Like most people in Los Angeles, I will be going to a party today to watch the Oscars. While in years past, I have seen all the films with nominations for the big awards, Best Picture, Best Director as well as those tapped for the acting and writing awards, this year, like last, I have not seen all of the nominated films, indeed have seen only two of the Best Picture nominees (Litte Miss Sunshine and The Queen). I’ll be rooting for the former for Best Picture (though I wonder why Dreamgirls was not nominated in that category).
Of the movies I have seen, I have really been quite impressed with the acting — and some of the writing. Litte Miss Sunshine and Pan’s Labyrinth had first-rate scripts. And that latter had simply amazing Art Direction — as did The Prestige.
But, it was in acting where I saw some real talent this year, with amazing performances by a number of talented actors, most from those from whom we expect such work like Alan Arkin, Djimon Hounsou, Helen Mirren and Meryl Streep. And also those from performers about whom I had previously heard little (or nothing at all) or from whom I was not accustomed to seeing such topnotch performances. I had never really thought of Mark Wahlberg as an actor, but friends who have seen his performance in The Departed agreed that he deserves his Best Supporting Actor Nod.
The performance that really blew me away was that of Eddie Murphy in Dreamgirls. I have enjoyed Murphy’s performances in comedies since I was in college, always seeing Murphy not so much as an actor, but as an entertainer, a comedian with the gift of his presence and timing. His performances seemed little different from Beverly Hills Cop to The Distinguished Gentleman to a number of other films where he has played comedic roles. What distinguished him was his attitude, his inflections and his gift for impersonation.

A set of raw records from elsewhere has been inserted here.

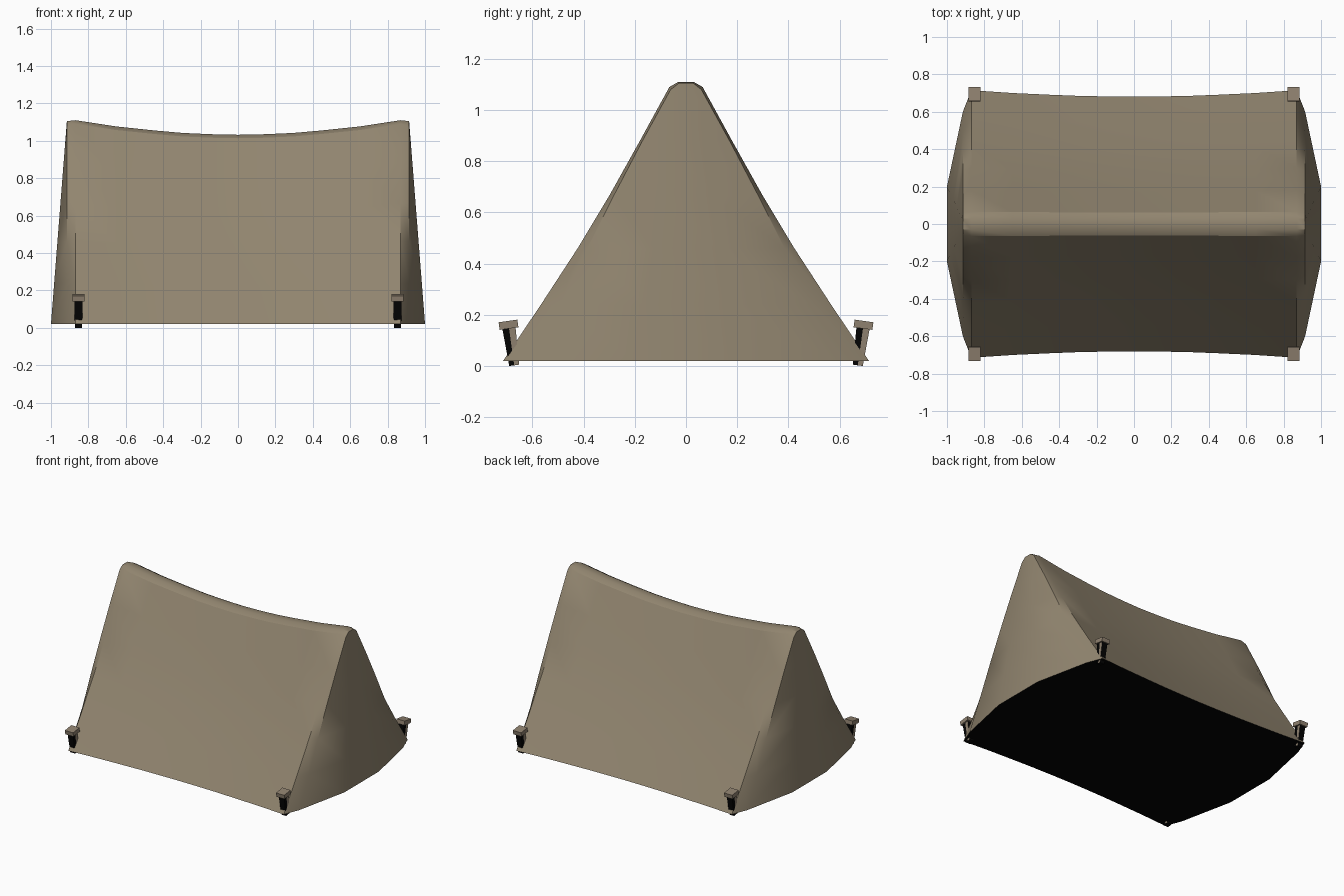
import bpy, bmesh, math
from mathutils import Matrix, Vector

cube = bpy.data.objects.get("Cube")
if cube:
    bpy.data.objects.remove(cube, do_unlink=True)


def material(name, rgb):
    m = bpy.data.materials.new(name)
    m.use_nodes = True
    m.diffuse_color = (*rgb, 1)
    bsdf = m.node_tree.nodes["Principled BSDF"]
    bsdf.inputs["Base Color"].default_value = (*rgb, 1)
    bsdf.inputs["Roughness"].default_value = 0.9
    return m


canvas = material("tan canvas", (0.285, 0.235, 0.16))
wood = material("tan wood", (0.275, 0.22, 0.16))
black = material("black", (0.001, 0.001, 0.001))


def make_object(name, bm, mats):
    mesh = bpy.data.meshes.new(name)
    bm.to_mesh(mesh)
    bm.free()
    for m in mats:
        mesh.materials.append(m)
    ob = bpy.data.objects.new(name, mesh)
    bpy.context.collection.objects.link(ob)
    return ob


# Half profiles (y, z) from ridge to ground: at the poles and at the end seam
POLE = [(0.03, 1.11), (0.065, 1.09), (0.18, 0.88), (0.3, 0.665),
        (0.42, 0.465), (0.57, 0.235), (0.715, 0.02)]
SEAM = [(0.028, 1.105), (0.06, 1.08), (0.17, 0.88), (0.28, 0.67),
        (0.385, 0.46), (0.49, 0.24), (0.6, 0.02)]
# Stations along the ridge (x, amount of sag)
STATIONS = [(0.87, 0), (0.65, 0.43), (0.45, 0.7), (0.3, 0.87), (0.15, 0.96), (0, 1)]


def full(half):
    return [(-y, z) for y, z in reversed(half)] + list(half)


def sagged(half, s):
    return [(y * (1 - 0.048 * s), z - 0.078 * s * (z - 0.02) / 1.09) for y, z in half]


# Tent cloth: sagging sides plus two bulging end panels
bm = bmesh.new()
sections = [(0.915, SEAM)] + [(x, sagged(POLE, s)) for x, s in STATIONS]
sections += [(-x, prof) for x, prof in reversed(sections[:-1])]
grid = [[bm.verts.new((x, y, z)) for y, z in full(prof)] for x, prof in sections]
for a, b in zip(grid, grid[1:]):
    for i in range(len(a) - 1):
        bm.faces.new((a[i], a[i + 1], b[i + 1], b[i]))

n = len(SEAM)
outline = []
for ring, side in ((grid[0], 1), (grid[-1], -1)):
    rows = []
    for i, (y, z) in enumerate(SEAM):
        x = side * (0.915 + 0.085 * (1.105 - z) / 1.085)
        inner = [bm.verts.new((x, k * y / 3, z)) for k in (-1, 1)]
        rows.append([ring[n - 1 - i], *inner, ring[n + i]])
    for a, b in zip(rows, rows[1:]):
        for i in range(3):
            bm.faces.new((a[i], a[i + 1], b[i + 1], b[i]))
    bm.faces.new(rows[0])
    outline.append([v.co.copy() for v in rows[-1]])

# Outline of the ground sheet, following the lower hem
hem = [r[0].co.copy() for r in reversed(grid)] + outline[0][1:3]
hem += [r[-1].co.copy() for r in grid] + outline[1][2:0:-1]
bmesh.ops.recalc_face_normals(bm, faces=bm.faces)
tent = make_object("tent_cloth", bm, [canvas])
bpy.context.view_layer.objects.active = tent
tent.select_set(True)
bpy.ops.object.shade_smooth_by_angle(angle=math.radians(30))
tent.select_set(False)

# Ground sheet
bm = bmesh.new()
sheet = bm.faces.new([bm.verts.new(p) for p in hem])
sheet.normal_update()
if sheet.normal.z > 0:
    sheet.normal_flip()
make_object("ground_sheet", bm, [black])


# Corner pegs: tapered shaft with a square cap, leaning outwards
def peg(name, sx, sy):
    bm = bmesh.new()
    bmesh.ops.create_cube(bm, size=1, matrix=Matrix.Translation((0, 0, 0.075))
                          @ Matrix.Diagonal((0.045, 0.052, 0.15, 1)))
    for v in bm.verts:
        if v.co.z < 0.05:
            v.co.x *= 0.85
            v.co.y *= 0.75
    bmesh.ops.bisect_plane(bm, geom=bm.verts[:] + bm.edges[:] + bm.faces[:],
                           plane_co=(0, 0, 0), plane_no=(0, 1, 0))
    bm.normal_update()
    # dark paint on the shaft, with one light half on each flank
    for f in bm.faces:
        c = f.calc_center_median()
        light = abs(f.normal.x) > 0.7 and f.normal.x * c.y > 0
        f.material_index = 0 if light else 1
    cap = bmesh.ops.create_cube(bm, size=1, matrix=Matrix.Translation((0, 0, 0.16))
                                @ Matrix.Diagonal((0.066, 0.074, 0.03, 1)))
    for f in {f for v in cap["verts"] for f in v.link_faces}:
        f.material_index = 0
    ob = make_object(name, bm, [wood, black])
    ob.rotation_euler.x = math.radians(-8 * sy)
    ob.location = Vector((0.853 * sx, 0.671 * sy, 0.003))


for sx, s_name in ((1, "left"), (-1, "right")):
    for sy, f_name in ((-1, "front"), (1, "back")):
        peg(f"{f_name}_{s_name}_peg", sx, sy)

Impersonation, however, is not acting. It’s when a performer represents — in exaggerated, caricatured form — the stereotypical behavior of a certain individual — or a class of individuals. And whereas an impersonator specializes in stereotypes, an actor realizes the archetype, the true nature of an individual character. But not just that. In revealing a character’s archetypal quality, aspects of his personality which reveal his fundamental weaknesses (and strengths), qualities common to all men (and women). So did Eddie Murphy realize James Early on screen.
We truly saw the this man’s ambitions, his weaknesses — and the depth of his suffering. I was blown away because I had never expected that Eddie Murphy could so powerfully portray such pathos.
If Murphy’s competition were not so stiff, I’d be rooting for him tonight. (If he wins, I will not be disappointed for he certainly deserves this.) But, he’s up against Alan Arkin who delivers an equally powerful performance in Litte Miss Sunshine. When two equally talented performances are nominated for the same award, I tend to root for the elder of the two nominees, as a means for the award to recognize a body of work as well as an individual performance. And so that actors realize that while their box office may be fading as they age, there are honors yet ahead.
Of the acting awards, the only one that I can’t predict with much confidence is that for Best Supporting Actor. I believe that either Murphy or Arkin will win, with most others predicting Murphy, but also recall how six years ago, Marcia Gay Harden won for Pollock when prognosticators had assured us Kate Hudson would win for Almost Famous.
I’m not going out on a limb in saying that Al Gore will win an Oscar for Best Documentary Feature for An Inconvenient Truth. This will be Hollywood’s political statement. And his speech will likely create the same kind of environmental disturbance as did George Clooney’s last year.
I hope that the Spanish film, Pan’s Labyrinth wins for Best Foreign Language Film — and trust it may take the cinematography and art direction awards as well.
I think Jennifer Hudson has a lock for best supporting actress. Before seeing the film, I had never even heard of her. After seeing it, I’m confident that we’ll be seeing a lot of her in coming years. An amazingly talented actress and singer.
I expect Forest Whitaker to take home the statue for his performance in The Last King of Scotland (as well he should) and Helen Mirren will win a much-deserved trophy for The Queen. (I had hoped she would win for Gosford Park where she, as always, delivers a wonderfully subtle performance which can be better appreciated on repeat viewings of the film.)
I think Martin Scorsese will finally win a Best Directing Oscar for The Departed, but can’t with confidence predict which flick will win for Best Picture. As I said, I’m rooting for Litte Miss Sunshine .
Those are my thoughts. In a few hours, you’ll be able to see how right — or how wrong — I have been.
UPDATE (after the Oscars): Well, it seems I was right on my acting picks, but wrong on Al Gore. I thought the former Vice President showed a lot of class tonight on the show, eschewing partisanship (albeit promoting his agenda). He was actually funny when he presented when Leonardo di Caprio.